Acute management of severe hypoglycemia when administration of glucose is not feasible. Facilitation of radiographic examination of the GI tract. Unlabeled Use: Antidote to Beta blockers, Calcium channel blockers.
Stimulates hepatic production of glucose from glycogen stores (glycogenolysis). Relaxes the musculature of the GI tract (stomach, duodenum, small bowel, and colon), temporarily inhibiting movement. Has positive inotropic and chronotropic effects. Therapeutic Effects: Increase in blood glucose. Relaxation of GI musculature, facilitating radiographic examination.
Adverse Reactions/Side Effects
CV: hypotension. GI: nausea, vomiting. Misc: HYPERSENSITIVITY REACTIONS, INCLUDING ANAPHYLAXIS.
PHYSICAL THERAPY IMPLICATIONS
Examination and Evaluation
Monitor signs of hypersensitivity reactions and anaphylaxis, including pulmonary symptoms (tightness in the throat and chest, wheezing, cough, dyspnea) or skin reactions (rash, pruritus, urticaria). Notify physician or nursing staff immediately if these reactions occur.
Assess blood pressure periodically and compare to normal values (See Appendix F). Report low blood pressure (hypotension), especially if patient experiences dizziness, fatigue, or syncope.
Because of the risk of recurrent hypoglycemia, use caution during aerobic exercise and other forms of therapeutic exercise. Assess exercise tolerance frequently (blood pressure, heart rate, fatigue levels, dizziness), and terminate exercise immediately if any untoward responses occur (See Appendix L).
Provide a source of oral glucose (fruit juice, glucose gels/tablets, etc.) to treat mild hypoglycemia. Call for emergency assistance if symptoms persist or in cases of severe hypoglycemia.

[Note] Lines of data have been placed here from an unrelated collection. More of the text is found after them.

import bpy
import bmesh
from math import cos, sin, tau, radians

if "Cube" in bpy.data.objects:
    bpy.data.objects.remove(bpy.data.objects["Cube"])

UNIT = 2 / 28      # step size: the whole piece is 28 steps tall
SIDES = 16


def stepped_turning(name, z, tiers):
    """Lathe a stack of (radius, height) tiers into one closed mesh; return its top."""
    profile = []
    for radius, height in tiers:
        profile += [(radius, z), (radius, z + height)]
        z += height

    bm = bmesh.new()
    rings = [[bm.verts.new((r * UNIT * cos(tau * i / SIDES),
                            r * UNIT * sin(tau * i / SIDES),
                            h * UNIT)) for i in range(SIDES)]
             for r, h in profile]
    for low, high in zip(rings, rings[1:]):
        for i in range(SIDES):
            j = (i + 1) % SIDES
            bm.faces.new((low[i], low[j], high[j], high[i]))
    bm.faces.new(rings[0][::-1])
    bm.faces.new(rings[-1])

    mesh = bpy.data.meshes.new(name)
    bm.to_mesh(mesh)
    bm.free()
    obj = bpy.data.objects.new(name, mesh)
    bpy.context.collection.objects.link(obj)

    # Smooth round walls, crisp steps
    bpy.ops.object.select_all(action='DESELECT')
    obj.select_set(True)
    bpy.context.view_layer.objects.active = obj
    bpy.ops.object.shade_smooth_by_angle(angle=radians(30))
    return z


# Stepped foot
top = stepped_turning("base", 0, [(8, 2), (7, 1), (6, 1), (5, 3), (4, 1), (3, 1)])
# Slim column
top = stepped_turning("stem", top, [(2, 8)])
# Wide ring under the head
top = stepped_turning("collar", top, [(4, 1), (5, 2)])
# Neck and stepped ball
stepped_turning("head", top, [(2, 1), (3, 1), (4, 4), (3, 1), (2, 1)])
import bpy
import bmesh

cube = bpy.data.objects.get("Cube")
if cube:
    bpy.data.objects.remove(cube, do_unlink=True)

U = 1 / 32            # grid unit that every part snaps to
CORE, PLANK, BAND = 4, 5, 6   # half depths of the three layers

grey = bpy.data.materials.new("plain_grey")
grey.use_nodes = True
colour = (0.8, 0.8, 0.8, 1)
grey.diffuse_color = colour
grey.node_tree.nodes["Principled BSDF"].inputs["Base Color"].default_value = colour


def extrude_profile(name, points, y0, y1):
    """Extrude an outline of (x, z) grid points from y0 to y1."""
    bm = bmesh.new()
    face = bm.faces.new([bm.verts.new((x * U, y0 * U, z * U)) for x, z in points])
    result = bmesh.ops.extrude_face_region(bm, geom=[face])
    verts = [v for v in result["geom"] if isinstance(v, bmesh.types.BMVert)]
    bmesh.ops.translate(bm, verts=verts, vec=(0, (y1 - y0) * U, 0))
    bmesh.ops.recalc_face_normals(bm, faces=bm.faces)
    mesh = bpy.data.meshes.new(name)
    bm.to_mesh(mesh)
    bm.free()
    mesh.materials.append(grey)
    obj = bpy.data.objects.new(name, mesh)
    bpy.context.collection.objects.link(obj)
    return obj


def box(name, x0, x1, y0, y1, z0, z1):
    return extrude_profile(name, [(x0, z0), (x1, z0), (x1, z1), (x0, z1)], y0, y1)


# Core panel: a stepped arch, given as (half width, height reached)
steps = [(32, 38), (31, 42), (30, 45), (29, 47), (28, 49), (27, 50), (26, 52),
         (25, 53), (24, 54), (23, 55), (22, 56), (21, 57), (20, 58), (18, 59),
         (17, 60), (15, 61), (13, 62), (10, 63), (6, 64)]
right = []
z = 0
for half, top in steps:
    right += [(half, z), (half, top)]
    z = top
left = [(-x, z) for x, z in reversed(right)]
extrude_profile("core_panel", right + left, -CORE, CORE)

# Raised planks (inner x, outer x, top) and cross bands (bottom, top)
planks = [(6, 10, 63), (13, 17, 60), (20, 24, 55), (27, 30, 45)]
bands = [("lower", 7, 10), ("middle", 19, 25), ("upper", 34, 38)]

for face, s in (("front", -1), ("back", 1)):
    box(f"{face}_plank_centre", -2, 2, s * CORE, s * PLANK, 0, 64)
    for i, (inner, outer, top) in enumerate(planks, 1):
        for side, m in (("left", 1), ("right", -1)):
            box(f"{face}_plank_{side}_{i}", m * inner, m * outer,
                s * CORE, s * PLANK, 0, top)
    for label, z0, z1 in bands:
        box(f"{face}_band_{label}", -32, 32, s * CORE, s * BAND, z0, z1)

Emergency treatment typically consists of IV glucose, glucagon, or epinephrine.
Educate patient and family/caregivers about the signs of hypoglycemia (see above in Evaluation and Examination). Emphasize that early recognition and administration of glucose may prevent acute reactions and need for subsequent glucagon administration.
Instruct patient to report severe or prolonged GI reactions such as nausea and vomiting.
Absorption: Well absorbed following IM and SC administration.
Metabolism and Excretion: Extensively metabolized by the liver, plasma, and kidneys.
|ROUTE ||ONSET ||PEAK ||DURATION |
|IM (hyperglycemic action) ||within 10 min ||30 min || |
|IV (hyperglycemic action) ||1 min ||5– min ||9–17 min |
|SC (hyperglycemic action) ||within 10 min ||30–45 min ||60–90 min |
|IV (effect on GI musculature) ||45 sec (for 0.25–2–mg dose) ||unknown ||9–17 min (0.25–0.5–mg dose); 22–25 min (2-mg dose) |
|IM (effect on GI musculature) ||8–10 min (1-mg dose); 4–7 min (2-mg dose) ||unknown ||9–27 min (1-mg dose); 21–32 min (2-mg dose) |